It’s the perfect time of year to test yourself on new terrain such as grass and sand

When I started running, I always ran on footpaths and roads. I never really considered anywhere else. My local paths and roads were safe, even and well lit. Most races take place on city streets so I just assumed that I should train on a similar surface. It never actually entered my mind to run on grass, trail or sand. Happy on my local footpaths, I considered “off-road” running something that serious cross-country athletes enjoyed, ploughing through mud and jumping through puddles. But I have changed my mind in recent years.

A fair-weather off-road runner

In case you think I’m going to tell you to get off the road, you need not worry.
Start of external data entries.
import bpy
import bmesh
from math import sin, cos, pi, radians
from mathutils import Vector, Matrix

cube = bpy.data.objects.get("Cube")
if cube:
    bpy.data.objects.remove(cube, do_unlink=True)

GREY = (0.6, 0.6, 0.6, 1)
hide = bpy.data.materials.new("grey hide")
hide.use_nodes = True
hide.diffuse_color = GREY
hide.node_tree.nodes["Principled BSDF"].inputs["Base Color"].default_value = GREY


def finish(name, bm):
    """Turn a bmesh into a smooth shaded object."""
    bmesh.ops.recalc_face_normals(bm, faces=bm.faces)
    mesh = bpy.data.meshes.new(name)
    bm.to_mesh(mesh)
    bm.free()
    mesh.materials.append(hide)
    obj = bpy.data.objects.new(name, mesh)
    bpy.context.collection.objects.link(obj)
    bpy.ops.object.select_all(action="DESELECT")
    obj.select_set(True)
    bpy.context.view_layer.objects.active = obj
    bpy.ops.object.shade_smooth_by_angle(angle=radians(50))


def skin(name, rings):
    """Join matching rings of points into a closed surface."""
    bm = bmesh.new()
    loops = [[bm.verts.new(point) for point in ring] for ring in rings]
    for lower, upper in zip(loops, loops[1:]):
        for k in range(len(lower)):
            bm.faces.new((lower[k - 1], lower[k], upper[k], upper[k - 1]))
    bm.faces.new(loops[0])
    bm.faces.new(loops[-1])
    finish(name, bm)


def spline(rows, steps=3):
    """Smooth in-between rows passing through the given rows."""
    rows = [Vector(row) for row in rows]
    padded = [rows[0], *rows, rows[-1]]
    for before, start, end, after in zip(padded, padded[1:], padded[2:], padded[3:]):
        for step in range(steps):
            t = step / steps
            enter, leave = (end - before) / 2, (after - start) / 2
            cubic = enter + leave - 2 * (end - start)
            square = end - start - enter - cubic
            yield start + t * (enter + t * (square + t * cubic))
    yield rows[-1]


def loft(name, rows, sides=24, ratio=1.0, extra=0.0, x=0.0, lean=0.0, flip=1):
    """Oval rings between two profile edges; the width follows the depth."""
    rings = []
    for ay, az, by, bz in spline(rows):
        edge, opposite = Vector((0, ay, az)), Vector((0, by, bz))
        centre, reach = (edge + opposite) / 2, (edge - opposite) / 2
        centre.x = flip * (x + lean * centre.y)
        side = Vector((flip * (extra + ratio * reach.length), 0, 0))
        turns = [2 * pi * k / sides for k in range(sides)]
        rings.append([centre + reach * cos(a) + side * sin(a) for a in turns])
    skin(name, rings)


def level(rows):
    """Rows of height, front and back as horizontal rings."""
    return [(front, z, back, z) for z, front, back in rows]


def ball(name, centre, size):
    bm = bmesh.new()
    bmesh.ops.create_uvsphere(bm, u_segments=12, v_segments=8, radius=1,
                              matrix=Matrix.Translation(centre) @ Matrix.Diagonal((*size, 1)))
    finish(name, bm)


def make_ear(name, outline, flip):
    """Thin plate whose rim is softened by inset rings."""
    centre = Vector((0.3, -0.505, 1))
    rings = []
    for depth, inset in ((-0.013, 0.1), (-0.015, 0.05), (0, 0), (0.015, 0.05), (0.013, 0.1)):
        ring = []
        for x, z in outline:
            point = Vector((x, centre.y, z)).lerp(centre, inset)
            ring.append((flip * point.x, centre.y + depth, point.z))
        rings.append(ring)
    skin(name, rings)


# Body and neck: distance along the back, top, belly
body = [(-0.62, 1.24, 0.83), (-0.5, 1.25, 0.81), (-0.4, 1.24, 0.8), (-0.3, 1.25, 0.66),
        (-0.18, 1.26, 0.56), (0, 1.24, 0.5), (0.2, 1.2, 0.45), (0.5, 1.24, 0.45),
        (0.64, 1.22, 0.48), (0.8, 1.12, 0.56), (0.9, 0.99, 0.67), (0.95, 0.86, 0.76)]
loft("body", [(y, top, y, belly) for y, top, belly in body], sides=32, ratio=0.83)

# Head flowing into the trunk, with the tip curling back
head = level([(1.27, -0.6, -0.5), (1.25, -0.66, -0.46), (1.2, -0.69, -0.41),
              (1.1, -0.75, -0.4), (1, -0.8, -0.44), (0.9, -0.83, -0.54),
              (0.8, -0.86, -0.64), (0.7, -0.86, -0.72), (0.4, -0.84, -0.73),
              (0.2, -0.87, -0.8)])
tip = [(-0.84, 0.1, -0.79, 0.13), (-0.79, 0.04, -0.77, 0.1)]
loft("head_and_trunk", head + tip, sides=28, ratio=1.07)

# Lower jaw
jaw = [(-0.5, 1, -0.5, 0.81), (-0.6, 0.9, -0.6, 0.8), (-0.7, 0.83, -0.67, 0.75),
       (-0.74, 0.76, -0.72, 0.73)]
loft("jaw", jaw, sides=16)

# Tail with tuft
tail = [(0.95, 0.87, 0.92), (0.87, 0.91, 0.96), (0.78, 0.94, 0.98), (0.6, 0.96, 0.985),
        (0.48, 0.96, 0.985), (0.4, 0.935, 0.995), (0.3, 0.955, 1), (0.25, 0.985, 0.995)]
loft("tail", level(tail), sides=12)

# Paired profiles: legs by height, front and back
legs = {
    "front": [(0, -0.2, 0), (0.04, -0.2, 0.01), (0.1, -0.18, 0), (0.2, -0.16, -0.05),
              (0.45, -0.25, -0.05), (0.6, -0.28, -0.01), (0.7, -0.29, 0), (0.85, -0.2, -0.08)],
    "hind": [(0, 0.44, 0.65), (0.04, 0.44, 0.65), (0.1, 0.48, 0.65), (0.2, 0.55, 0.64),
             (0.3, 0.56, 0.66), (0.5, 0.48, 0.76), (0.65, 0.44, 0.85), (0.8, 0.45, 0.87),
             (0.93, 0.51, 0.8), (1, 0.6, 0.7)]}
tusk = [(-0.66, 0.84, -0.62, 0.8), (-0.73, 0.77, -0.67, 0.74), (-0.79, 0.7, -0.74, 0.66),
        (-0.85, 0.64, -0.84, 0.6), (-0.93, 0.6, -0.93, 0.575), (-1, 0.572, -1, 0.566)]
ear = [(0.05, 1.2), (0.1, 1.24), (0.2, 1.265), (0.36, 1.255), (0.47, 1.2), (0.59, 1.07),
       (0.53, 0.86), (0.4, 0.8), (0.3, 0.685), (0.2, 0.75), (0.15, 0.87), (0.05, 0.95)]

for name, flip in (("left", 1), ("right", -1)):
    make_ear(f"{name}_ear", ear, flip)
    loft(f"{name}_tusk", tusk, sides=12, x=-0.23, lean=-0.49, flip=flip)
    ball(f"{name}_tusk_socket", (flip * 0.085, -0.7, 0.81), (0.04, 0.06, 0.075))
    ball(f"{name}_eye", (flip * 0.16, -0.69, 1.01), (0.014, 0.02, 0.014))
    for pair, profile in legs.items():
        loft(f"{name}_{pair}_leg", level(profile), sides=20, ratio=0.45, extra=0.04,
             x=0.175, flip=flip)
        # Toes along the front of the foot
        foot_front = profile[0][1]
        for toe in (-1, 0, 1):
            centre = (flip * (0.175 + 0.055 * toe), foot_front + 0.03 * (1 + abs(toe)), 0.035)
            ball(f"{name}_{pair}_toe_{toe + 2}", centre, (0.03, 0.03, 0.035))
I’m not here to move everyone to the trails, I just want us to become a little more aware of the opportunities and benefits that different surfaces can bring to our running and our wider perspective. Change is good for our running body and while we might not have the opportunity to travel different places on our runs these days, we can add variety in other ways. I may not become a dedicated trail runner (yet) but more of a fair-weather off-road runner.

Find pockets of green

If you are a cautious runner afraid of uneven ground I encourage you to start with a gradual move from path to grass. You don’t even need to head too far off the beaten track. Sometimes we just need to notice what is right beside us. Getting off road within your local routes might not be possible for the full duration of your run but you can include pockets of off road in your usual run. Is there a local green you could do a few laps of? Do you pass any parks or trails? Are you lucky enough to live near the coast and have compact sand to run on? This week take a side step off your usual path, try a few minutes on those surfaces and notice how it feels.

The perks of a different path

The first thing you will notice is that you have to concentrate a little more on your footing when you leave the smooth, even path. This will help you become a more mindful and focused runner. Your body will physically work differently too as everything from your core to your toes will strengthen to adapt to uneven and unpredictable ground. Try not to tense up and let your body relax into this new ground. Some of the force of running is absorbed into the softer ground that would have transferred up through your body on a harder path so there is less impact on your joints. It can feel harder to move yourself forward initially and you might run slower. But you will develop confidence as you practise and relax into the new path.


Is road running bad for us?

When you return to the footpath after being on the grass for a while you will probably notice a few things. Firstly, running may feel quicker and easier. Your legs might feel lighter and there will be more bounce to your run. But have a listen and you might hear your footing and feel the added impact too. It is hard to avoid noticing the pounding of feet when you can hear it more. Interestingly while the impact of road running certainly sounds heavier on the body, the research on running surfaces is not that clear-cut. In fact, there is no hard evidence to suggest that one running surface is perfect for runners. Most research points to the fact that variety of surfaces can be the best approach for runners as each surface challenges us in a different way. The problem is that many of us road runners just run on the road and never look beyond it.

Making you a stronger runner

We may run slower on softer surfaces as we navigate obstacles and focus on the uncertain ground ahead. Measure distance if you must but don’t feel you need to hit the same speed as on the road. Remember, you are strengthening your body in other ways and this strength will stand to you when you do get back to road racing again. I find that adding the different surfaces makes me much more aware of my running technique. It also breaks my run into sections mentally rather than focusing on just the finish line. Most of my runs now have a little bit of every surface I pass. There is no avoiding footpath for some elements of my runs but when I do get an opportunity to leave the harder surface, I do.

Staying on the right path

For the winter months the footpaths and roads were the only option for many runners due to visibility and safety. But now is the perfect time to experiment with new terrain. As we move into spring, the grass is dryer and there is a path worn around the perimeter of most parks from fellow runners and walkers with the same agenda. Short intervals on the new surface is a great way to go. Choose a surface that is reasonably even, dry and bright to start out with. If you can’t relax on the ground underfoot you will tense up your body, you won’t enjoy it and you risk injury. You also might have to spend an entire run looking at the ground which in turn will impact technique and breathing. So break up the run into sections and run safely and sensibly.

An added bonus of freedom

Pounding the pavements is a phrase often used to describe what we runners do. But we can do more. Let’s try to make our local running routes more interesting, challenging and rewarding by simply taking a different path. You even might enjoy it. All that is needed now is the weather and there will be no stopping me – and you too I hope.

Sign up for one of The Irish Times' Get Running programmes (it is free!). 
First, pick the eight-week programme that suits you.
- Beginner Course: A course to take you from inactivity to running for 30 minutes.
- Stay On Track: For those who can squeeze in a run a few times a week.
- 10km Course: Designed for those who want to move up to the 10km mark.
Best of luck!

– Mary Jennings is founder and running coach with Mary's book Get Running published by Gill Books is out now.